Rishi Sunak has warned young people that their careers may suffer if they continue to work from home. The Chancellor of the Exchequer said he would not have had such success in his professional life if it had not been for the benefits he gained from working within an office environment. His views come as many companies commit to employing a hybrid approach of remote and office work as government restrictions ease.
Sunak shared with LinkedIn News that if he had began his career in a virtual capacity, he would not have been able to create the network he has now, nor have developed the “strong relationships” he values. This led him to state, “for young people in particular, being able to physically be in an office is valuable”. Sunak once worked at the banking giant Goldman Sachs, of which’s boss, David Solomon, has said he is concerned about how to train the next generation of bankers if they are working from home. As well as this, according to Morgan Stanley’s chief executive, it is learning the “soft cues that go with having a successful career” which people are missing out on as a result of working from home.

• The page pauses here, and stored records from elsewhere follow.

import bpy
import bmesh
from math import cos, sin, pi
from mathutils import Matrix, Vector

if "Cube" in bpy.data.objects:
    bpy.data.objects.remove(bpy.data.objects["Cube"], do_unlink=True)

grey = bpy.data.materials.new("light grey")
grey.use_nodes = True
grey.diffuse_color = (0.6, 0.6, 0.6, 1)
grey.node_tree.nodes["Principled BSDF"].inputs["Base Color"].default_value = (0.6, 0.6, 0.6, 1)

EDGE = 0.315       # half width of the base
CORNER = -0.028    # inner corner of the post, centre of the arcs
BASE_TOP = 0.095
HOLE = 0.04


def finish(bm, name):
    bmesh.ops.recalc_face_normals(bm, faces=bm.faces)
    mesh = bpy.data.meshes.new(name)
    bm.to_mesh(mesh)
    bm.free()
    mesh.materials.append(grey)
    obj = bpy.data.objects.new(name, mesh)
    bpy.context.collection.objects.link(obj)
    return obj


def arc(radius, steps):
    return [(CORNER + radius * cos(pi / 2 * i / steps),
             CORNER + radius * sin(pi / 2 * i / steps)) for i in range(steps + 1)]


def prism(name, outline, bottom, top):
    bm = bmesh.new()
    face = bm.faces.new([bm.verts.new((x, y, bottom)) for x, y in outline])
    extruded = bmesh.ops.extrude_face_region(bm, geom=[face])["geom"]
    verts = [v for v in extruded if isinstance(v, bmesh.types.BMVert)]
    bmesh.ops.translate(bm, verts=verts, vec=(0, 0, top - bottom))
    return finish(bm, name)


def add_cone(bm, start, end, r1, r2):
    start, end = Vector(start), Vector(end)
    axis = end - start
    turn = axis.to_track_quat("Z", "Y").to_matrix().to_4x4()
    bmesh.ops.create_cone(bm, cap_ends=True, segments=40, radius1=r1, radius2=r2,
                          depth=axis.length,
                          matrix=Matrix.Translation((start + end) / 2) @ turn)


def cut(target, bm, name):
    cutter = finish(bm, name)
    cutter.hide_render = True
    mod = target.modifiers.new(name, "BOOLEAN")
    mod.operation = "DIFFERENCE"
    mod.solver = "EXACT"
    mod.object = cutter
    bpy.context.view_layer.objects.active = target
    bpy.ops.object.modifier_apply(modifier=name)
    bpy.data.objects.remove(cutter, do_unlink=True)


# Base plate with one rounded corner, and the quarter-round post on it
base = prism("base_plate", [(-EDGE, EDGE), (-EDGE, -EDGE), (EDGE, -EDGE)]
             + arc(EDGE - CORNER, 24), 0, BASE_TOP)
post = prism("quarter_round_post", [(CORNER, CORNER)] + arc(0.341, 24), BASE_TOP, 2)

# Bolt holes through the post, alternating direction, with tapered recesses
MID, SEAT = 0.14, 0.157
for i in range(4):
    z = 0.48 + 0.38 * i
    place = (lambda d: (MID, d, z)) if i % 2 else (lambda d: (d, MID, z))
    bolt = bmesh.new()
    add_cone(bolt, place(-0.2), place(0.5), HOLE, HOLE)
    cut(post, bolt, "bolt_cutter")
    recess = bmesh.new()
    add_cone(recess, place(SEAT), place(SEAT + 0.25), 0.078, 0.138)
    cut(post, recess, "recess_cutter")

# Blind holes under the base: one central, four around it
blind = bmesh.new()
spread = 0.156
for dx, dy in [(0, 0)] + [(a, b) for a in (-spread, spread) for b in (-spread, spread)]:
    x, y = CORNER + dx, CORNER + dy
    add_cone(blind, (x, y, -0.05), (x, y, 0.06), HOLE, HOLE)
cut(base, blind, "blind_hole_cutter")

However, many firms have taken a different view on the potential return of workers to the office. The CEO of Unilever, which has 149,000 employees across the world, has said the company will never expect its staff to return to the office five days a week, calling the orthodox approach to the workplace “very old-fashioned”. When massive companies like Unilever make this commitment, it is clear the trend will be followed by many more across various industries, allowing for more flexibility amongst staff.
The Adecco Group UK and Ireland found 77% of UK employees believe a mix of office-based and remote working is the best approach to work post-Covid. Whilst Sunak believes working from home may damage careers, it is evident the majority of people feel that spending more time outside of the office will benefit their life. The success of working from home during the pandemic has created a shift in employee’s expectations of what their work-life balance can look like.
A hybrid approach to work may also allow for greater gender equality within professional environments, with women more likely to take a back step after starting a family compared to their male counterparts. Remote working, therefore, might give women who do take on a disproportionate amount of responsibility in the home the opportunity to be able to continue to develop their careers whilst looking after children. This may have been otherwise impossible if they were needed in the office five days a week.
The need for companies to introduce remote working during the Covid-19 pandemic has also given employers a newfound level of confidence in employees’ ability to work hard at home. Those who have faced job discrimination in the past due to accessibility issues in an office environment will hopefully now be given the trust and resources to be able to work remotely, creating more diversity and inclusivity in the professional world.
Whilst Sunak’s concerns are shared by many, a new world is upon us in which people will hopefully be able to value their mental health as much as they do their career.